● What the exercise asks
State the number of lines in these records that include the string "True", and say nothing more.

Available records below:

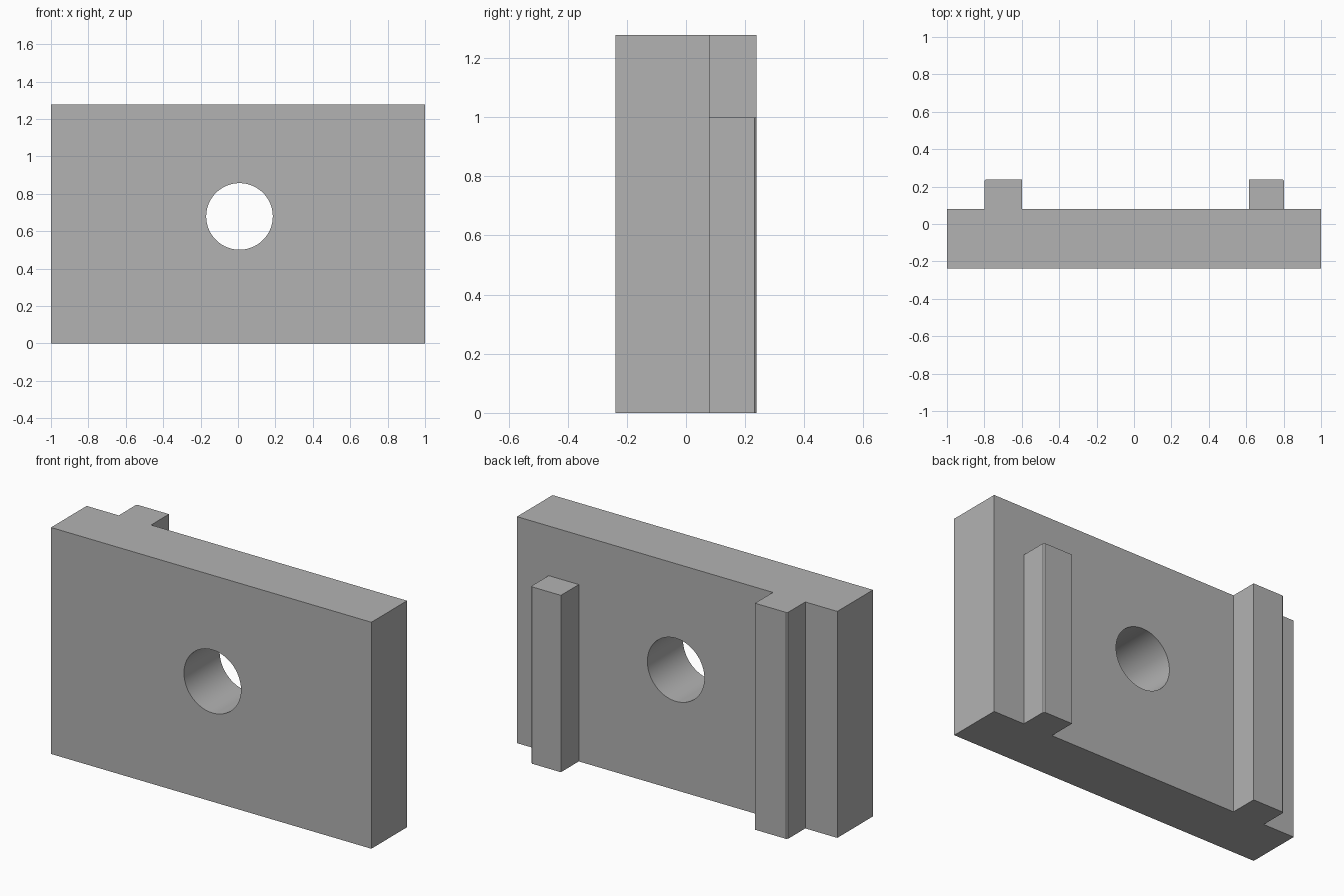
import bpy
import bmesh
from math import radians

cube = bpy.data.objects.get("Cube")
if cube:
    bpy.data.objects.remove(cube, do_unlink=True)

grey = bpy.data.materials.new("plain grey")
grey.use_nodes = True
colour = (0.448, 0.448, 0.448, 1)
grey.diffuse_color = colour
grey.node_tree.nodes["Principled BSDF"].inputs["Base Color"].default_value = colour

FRONT, FACE, BACK = -0.239, 0.079, 0.239   # depths of plate front, plate back, rib back
HEIGHT, RIB_HEIGHT = 1.278, 0.998
CHAMFER = 0.008


def extrude_profile(name, points, height):
    """Raise a plan outline from the ground to the given height."""
    bm = bmesh.new()
    base = bm.faces.new([bm.verts.new((x, y, 0)) for x, y in points])
    top = bmesh.ops.extrude_face_region(bm, geom=[base])["geom"]
    bmesh.ops.translate(bm, vec=(0, 0, height),
                        verts=[v for v in top if isinstance(v, bmesh.types.BMVert)])
    bmesh.ops.recalc_face_normals(bm, faces=bm.faces)
    mesh = bpy.data.meshes.new(name)
    bm.to_mesh(mesh)
    bm.free()
    mesh.materials.append(grey)
    obj = bpy.data.objects.new(name, mesh)
    bpy.context.collection.objects.link(obj)
    return obj


# Plate with the full-height rib in one outline
plate = extrude_profile("plate_with_tall_rib", [
    (-1, FRONT), (1, FRONT), (1, FACE),
    (-0.598, FACE), (-0.598, BACK),
    (-0.8 + CHAMFER, BACK), (-0.8, BACK - CHAMFER), (-0.8, FACE),
    (-1, FACE)], HEIGHT)

# Shorter rib on the other side, chamfered on its outer edge
extrude_profile("short_rib", [
    (0.614, FACE), (0.802, FACE), (0.802, BACK - CHAMFER),
    (0.802 - CHAMFER, BACK), (0.614, BACK)], RIB_HEIGHT)

# Round through hole
bpy.ops.mesh.primitive_cylinder_add(vertices=96, radius=0.178, depth=1,
                                    location=(0.008, 0, 0.679),
                                    rotation=(radians(90), 0, 0))
cutter = bpy.context.object
cutter.name = "hole_cutter"
cutter.data.materials.append(grey)
cutter.hide_render = True

hole = plate.modifiers.new("hole", "BOOLEAN")
hole.operation = "DIFFERENCE"
hole.solver = "EXACT"
hole.object = cutter

bpy.ops.object.select_all(action="DESELECT")
plate.select_set(True)
bpy.context.view_layer.objects.active = plate
bpy.ops.object.modifier_apply(modifier="hole")
bpy.data.objects.remove(cutter, do_unlink=True)
bpy.ops.object.shade_smooth_by_angle(angle=radians(30))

End of Available records.

● Result of this exercise
5